Saturday, October 22, 2011

What goes around comes around.

Read another article on the demise of "category killer" stores. These stores were so overwhelming in their inventory of a single category that they wiped out most small independent stores.

ToyrUs, Barnes and Noble, Best Buy....stores like that. It mentioned that it was believed that sales at Best Buy would go up when Circuit City went out, but that it didn't happen. (The same could probably be said for Barnes and Noble versus Borders.)

Whereas I saw a completely different dynamic. I saw Circuit City as Belgium falling before the Blitzkrieg, but that just makes Best Buy -- France.

Thinking you'll do better when all your competitors are failing seems illogical to me. If you saw all your farming neighbors failing because of bad weather, would you assume it would make your farm do better? Or would the same factors also be affecting you?

In essence, the article maintained that most of these stores are no longer working because they are too big in space, that when entire sections of the store become obsolete, it drags down the rest of the store. They have 3/4th a store in a 1 space.

Then I look at my store, and I have, more or less, 3 stores in the space of 1.

The article also suggested that these "category killers" would have to find product to replace the ineffective product, but that it would have to "fit" what they have. No easy task.

Then I look at my store, and after much experimentation and trying and failing and trying again, I have a mix of product that "fits."

The article suggested that each store will have to come up with a "unique" mix of inventory, which runs counter to what a big box store does.

Then I look at my store, and almost by definition, my store is made up of a "unique" mix of inventory.

Category Killers will need to come up with reasons to have people want to browse their stores, and be something other than 'destination stores' for one type of product.

My store is in a busy downtown core where I more or less depend on the people off the street, many of them tourists, finding it worthwhile to come in browse.

Finally, the article suggested that these stores will have to get smaller.

Which as I keep pointing out, just makes them regular stores -- which loses all the advantages they once had.

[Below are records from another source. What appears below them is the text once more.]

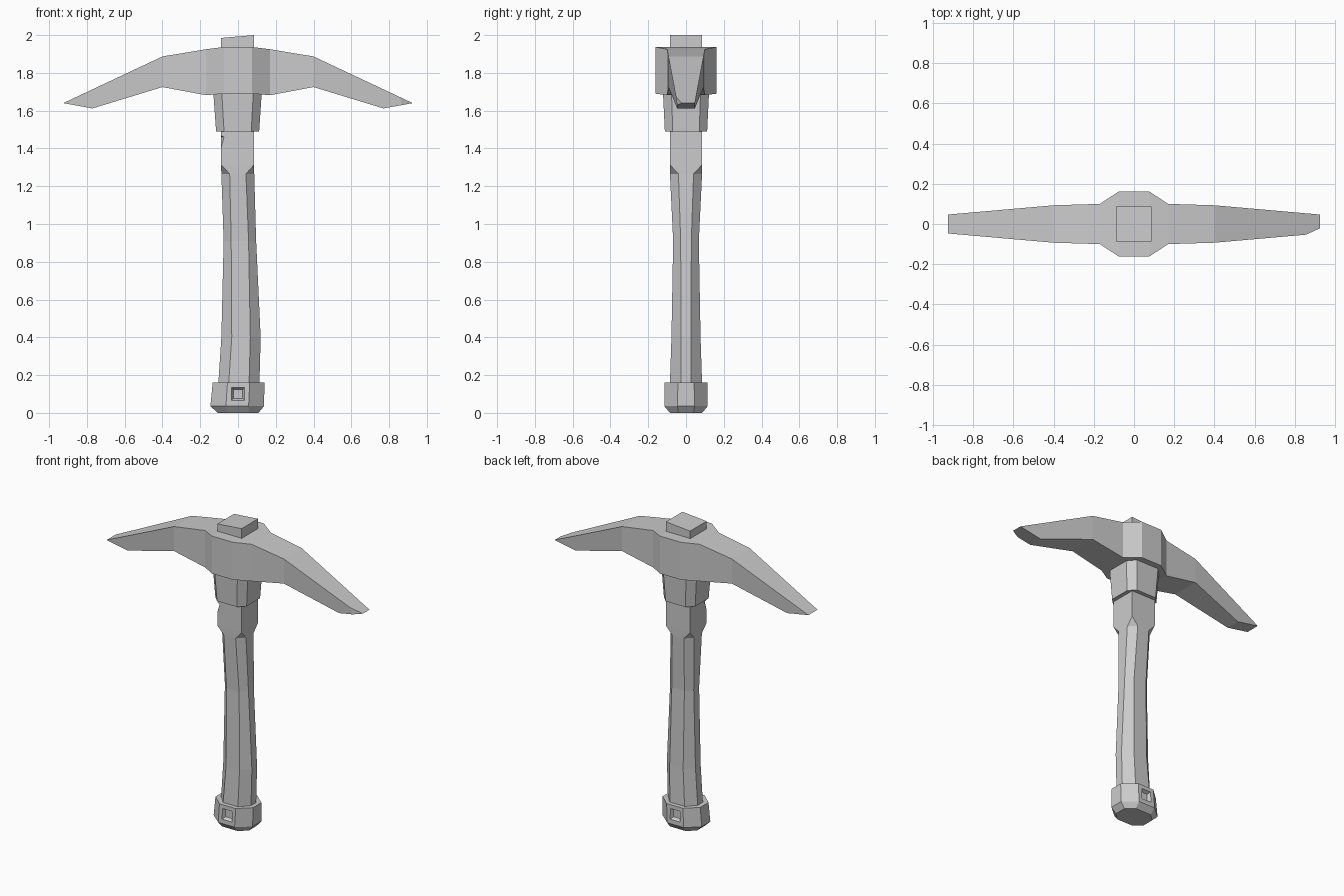
import bpy, bmesh
from mathutils import Vector

if "Cube" in bpy.data.objects:
    bpy.data.objects.remove(bpy.data.objects["Cube"])


def loft(name, rings, trim=None):
    """Skin a stack of equal-length rings and close both ends."""
    bm = bmesh.new()
    loops = [[bm.verts.new(p) for p in r] for r in rings]
    n = len(rings[0])
    for a, b in zip(loops, loops[1:]):
        for i in range(n):
            j = (i + 1) % n
            bm.faces.new((a[i], a[j], b[j], b[i]))
    bm.faces.new(loops[0])
    bm.faces.new(loops[-1])
    bmesh.ops.remove_doubles(bm, verts=bm.verts[:], dist=0.0001)
    if trim:
        bmesh.ops.bisect_plane(bm, geom=bm.verts[:] + bm.edges[:] + bm.faces[:],
                               plane_co=trim[0], plane_no=trim[1], clear_outer=True)
        bmesh.ops.holes_fill(bm, edges=[e for e in bm.edges if e.is_boundary])
    bmesh.ops.recalc_face_normals(bm, faces=bm.faces[:])
    me = bpy.data.meshes.new(name)
    bm.to_mesh(me)
    bm.free()
    ob = bpy.data.objects.new(name, me)
    bpy.context.collection.objects.link(ob)
    return ob


def octagon(z, x0, x1, hy, cx, cy):
    """Rectangle x0..x1 by +-hy with corners cut by cx, cy."""
    return [(x0 + cx, -hy, z), (x1 - cx, -hy, z), (x1, -hy + cy, z), (x1, hy - cy, z),
            (x1 - cx, hy, z), (x0 + cx, hy, z), (x0, hy - cy, z), (x0, -hy + cy, z)]


def carve(ob, cutter):
    """Subtract a cutter and discard it."""
    mod = ob.modifiers.new("carve", 'BOOLEAN')
    mod.operation = 'DIFFERENCE'
    mod.solver = 'EXACT'
    mod.object = cutter
    cutter.hide_render = True
    bpy.context.view_layer.objects.active = ob
    bpy.ops.object.modifier_apply(modifier=mod.name)
    bpy.data.objects.remove(cutter)


# Handle: square neck, stop chamfers, curved octagonal grip
handle_sections = [
    (0.10, -0.108, 0.112, 0.087, 0.055, 0.06),
    (0.40, -0.088, 0.120, 0.077, 0.055, 0.05),
    (0.91, -0.076, 0.096, 0.068, 0.040, 0.04),
    (1.265, -0.088, 0.086, 0.085, 0.044, 0.045),
    (1.315, -0.09, 0.086, 0.086, 0, 0),
    (1.99, -0.09, 0.086, 0.086, 0, 0)]
rings = [octagon(*s) for s in handle_sections]
rings[-1] = [(x, y, 1.985 if x < 0 else 2.0) for x, y, z in rings[-1]]
handle = loft("handle", rings)

# Chip broken out of the neck's front left corner
chip = [(-0.10, 1.485), (-0.055, 1.46), (-0.092, 1.32), (-0.12, 1.32), (-0.12, 1.485)]
carve(handle, loft("chip_cutter", [[(x, -0.12, z) for x, z in chip],
                                   [(x - 0.045, -0.04, z) for x, z in chip]]))

# Collar under the head
loft("collar", [octagon(1.49, -0.116, 0.112, 0.112, 0.042, 0.042),
                octagon(1.70, -0.131, 0.126, 0.122, 0.045, 0.045)])

# Pick head: x top, z top, x bottom, z bottom, half width top, half width bottom
half = [(0.075, 1.937, 0.075, 1.69, 0.162, 0.162),
        (0.17, 1.925, 0.17, 1.682, 0.10, 0.10),
        (0.40, 1.887, 0.40, 1.725, 0.093, 0.093),
        (0.925, 1.64, 0.77, 1.612, 0.047, 0.047)]


def head_ring(s, side):
    xt, zt, xb, zb, wt, wb = s
    return [(side * xt, -wt, zt), (side * xt, wt, zt),
            (side * xb, wb, zb), (side * xb, -wb, zb)]


loft("pick_head", [head_ring(s, -1) for s in reversed(half)] + [head_ring(s, 1) for s in half],
     trim=(Vector((0.86, -0.051, 1.64)), Vector((0.03, -0.065, 0)).normalized()))

# Pommel with a bevelled underside and square recesses front and back
pommel = loft("pommel", [octagon(0.0, -0.108, 0.108, 0.085, 0.05, 0.045),
                         octagon(0.036, -0.146, 0.138, 0.115, 0.082, 0.07),
                         octagon(0.16, -0.134, 0.140, 0.113, 0.078, 0.07)])


def square(y, r):
    return [(sx * r, y, 0.1 + sz * r) for sx, sz in ((-1, -1), (1, -1), (1, 1), (-1, 1))]


for side in (-1, 1):
    carve(pommel, loft("recess_cutter", [square(side * 0.125, 0.041), square(side * 0.094, 0.024)]))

Good luck with that.

Not just Category Killers, which are a specific type of Big Box store, the article goes on to say that it will also eventually drag down the more general type -- like Walmart.

The ponzi scheme of building more and more and bigger and bigger stores will come to an end -- because the INTERNET is the BIGGEST store of all. You'll have to use a tool other than "bigger" and "more product" or, indeed, "price" to attract customers. All the usual tricks won't work.

In other words, I think the irony is that smaller independent stores may well survive the advent of the internet better than the big box stores.

Which is a strange kind of justice.


H. Bruce Miller said...

Bricks-and-mortar stores will always be around because there are some products you need to look at and handle before buying them. I still shop Best Buy for electronics and camera stuff because, although the prices are higher, I can see and touch the merchandise and they have a (mostly) well-informed sales staff that can answer my questions. I will buy from Amazon or some other Internet retailer if (a) I can't find the product elsewhere or (b) I am already familiar with the products available and know what I want to buy.

Duncan McGeary said...

I left that part of the article out -- the informational, because I tend to think people don't value it that much.

But yeah. It's a matter of percentages. If "expertise" can make up for 20% of the losses, and "unique" can make up for 10% of the losses, and you lose 40% you're still not there.

It's kind of hard to see how big box stores can put together that scenario, when smaller stores pretty much can.

Many people will use Best Buy exactly how you do -- and then go buy online.

Duncan McGeary said...

Buying reliable and sustainable expertise at minimum wage pay is probably going to get more and more difficult.

Meanwhile, a small specialty store is almost certainly owned by a guy who is really knowledgeable in his specialty.

H. Bruce Miller said...

"Many people will use Best Buy exactly how you do -- and then go buy online."

That's cheating!

But seriously: Best Buy's prices are a bit higher, but on big-ticket items they typically offer interest-free credit for six months or a year, which I often take advantage of. That more or less erases the price difference. Plus there are no shipping charges. Plus I think it's fair to pay a little for the expertise of the staff. Plus there's an excellent guarantee policy.

"Buying reliable and sustainable expertise at minimum wage pay is probably going to get more and more difficult."

I'm not sure, but I think Best Buy pays a bit better than minimum wage.

"Meanwhile, a small specialty store is almost certainly owned by a guy who is really knowledgeable in his specialty."

True, but on the downside there's usually a limited inventory. Not the case in your store, but that's because you stock product that doesn't take up much shelf space. If you had an electronics store of the same square footage you wouldn't be able to pack very many big-screen TVs, stereo systems and refrigerators into it.

Anonymous said...

Obession with shopping is probably the ugliest action of the parasite.